§ RECORDS SHOWN
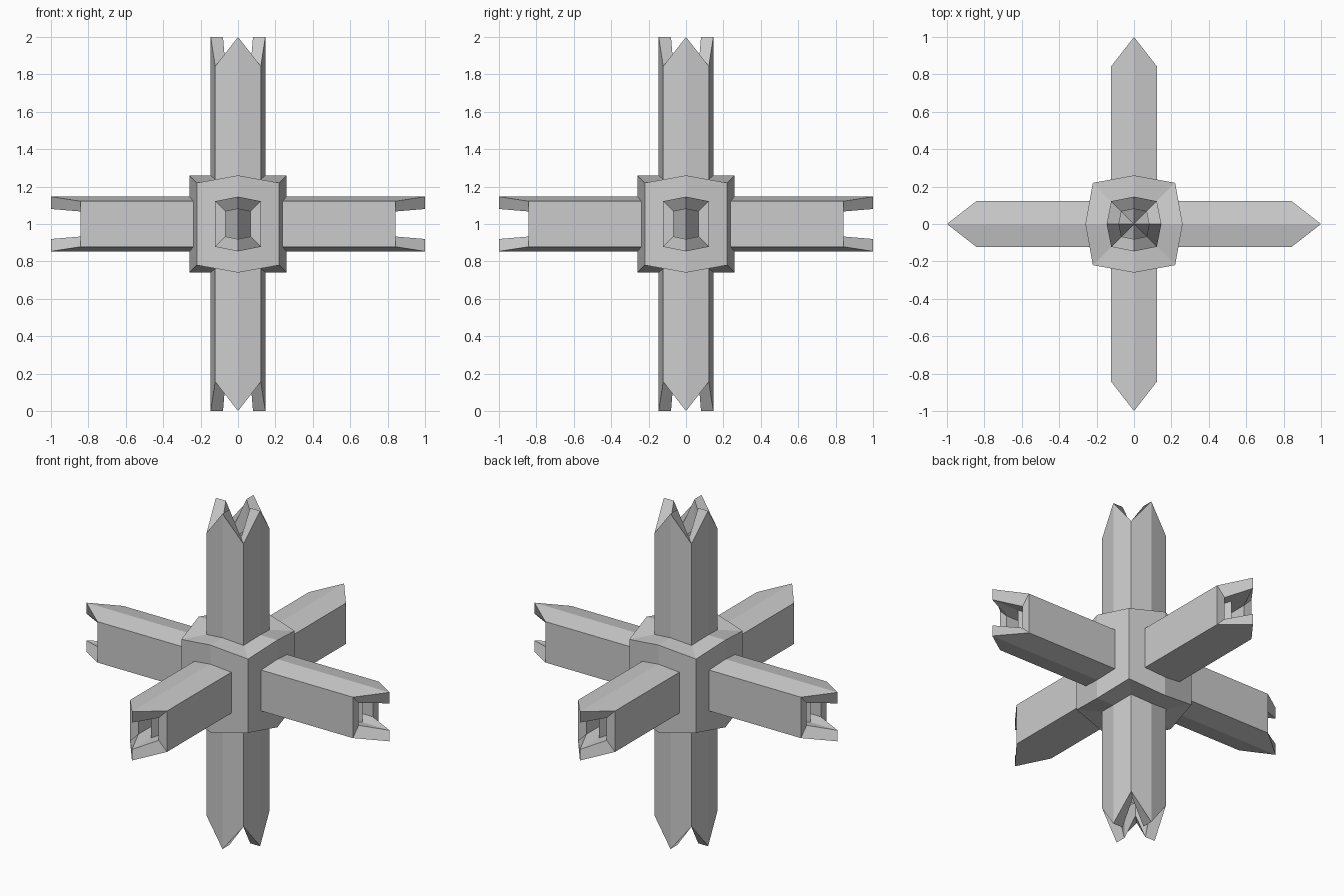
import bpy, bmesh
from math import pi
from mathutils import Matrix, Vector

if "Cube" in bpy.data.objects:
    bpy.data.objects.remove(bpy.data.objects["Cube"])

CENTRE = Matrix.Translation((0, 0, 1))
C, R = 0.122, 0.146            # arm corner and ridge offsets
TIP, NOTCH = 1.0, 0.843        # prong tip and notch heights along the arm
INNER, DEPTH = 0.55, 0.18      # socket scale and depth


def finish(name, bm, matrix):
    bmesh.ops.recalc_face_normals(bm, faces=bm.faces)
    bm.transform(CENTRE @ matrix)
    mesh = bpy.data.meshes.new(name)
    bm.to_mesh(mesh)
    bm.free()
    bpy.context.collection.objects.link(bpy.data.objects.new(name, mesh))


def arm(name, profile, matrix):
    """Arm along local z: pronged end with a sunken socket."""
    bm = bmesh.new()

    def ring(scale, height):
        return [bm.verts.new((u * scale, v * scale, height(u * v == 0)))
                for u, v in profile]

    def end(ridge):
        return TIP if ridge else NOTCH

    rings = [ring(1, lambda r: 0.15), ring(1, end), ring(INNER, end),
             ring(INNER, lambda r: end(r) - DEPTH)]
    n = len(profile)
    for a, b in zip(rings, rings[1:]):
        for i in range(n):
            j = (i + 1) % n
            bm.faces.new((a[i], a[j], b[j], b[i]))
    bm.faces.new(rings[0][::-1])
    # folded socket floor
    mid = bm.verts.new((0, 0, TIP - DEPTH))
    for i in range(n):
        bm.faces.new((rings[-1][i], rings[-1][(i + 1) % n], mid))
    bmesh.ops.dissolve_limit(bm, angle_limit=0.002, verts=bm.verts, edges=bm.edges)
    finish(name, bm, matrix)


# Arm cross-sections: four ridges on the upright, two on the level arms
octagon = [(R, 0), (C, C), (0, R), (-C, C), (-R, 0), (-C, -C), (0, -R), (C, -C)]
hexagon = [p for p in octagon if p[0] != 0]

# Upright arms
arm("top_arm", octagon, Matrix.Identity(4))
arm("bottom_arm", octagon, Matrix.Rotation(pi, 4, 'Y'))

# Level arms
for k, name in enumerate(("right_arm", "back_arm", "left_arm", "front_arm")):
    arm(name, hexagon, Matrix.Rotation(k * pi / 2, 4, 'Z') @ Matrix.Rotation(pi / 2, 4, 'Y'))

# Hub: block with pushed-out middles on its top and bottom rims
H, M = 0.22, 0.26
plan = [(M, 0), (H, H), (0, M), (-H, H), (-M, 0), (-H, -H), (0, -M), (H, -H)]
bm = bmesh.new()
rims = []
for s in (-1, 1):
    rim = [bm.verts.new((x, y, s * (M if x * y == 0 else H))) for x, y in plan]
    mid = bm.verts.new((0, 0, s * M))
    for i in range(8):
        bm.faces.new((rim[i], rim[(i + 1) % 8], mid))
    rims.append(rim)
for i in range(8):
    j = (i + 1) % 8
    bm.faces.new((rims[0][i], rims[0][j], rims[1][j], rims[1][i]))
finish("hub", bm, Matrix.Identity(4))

§ REQUIREMENT
The lines you need are those with the word "scale"; list them from the entries.

§ REPLY TO THE EXERCISE
INNER, DEPTH = 0.55, 0.18      # socket scale and depth
    def ring(scale, height):
        return [bm.verts.new((u * scale, v * scale, height(u * v == 0)))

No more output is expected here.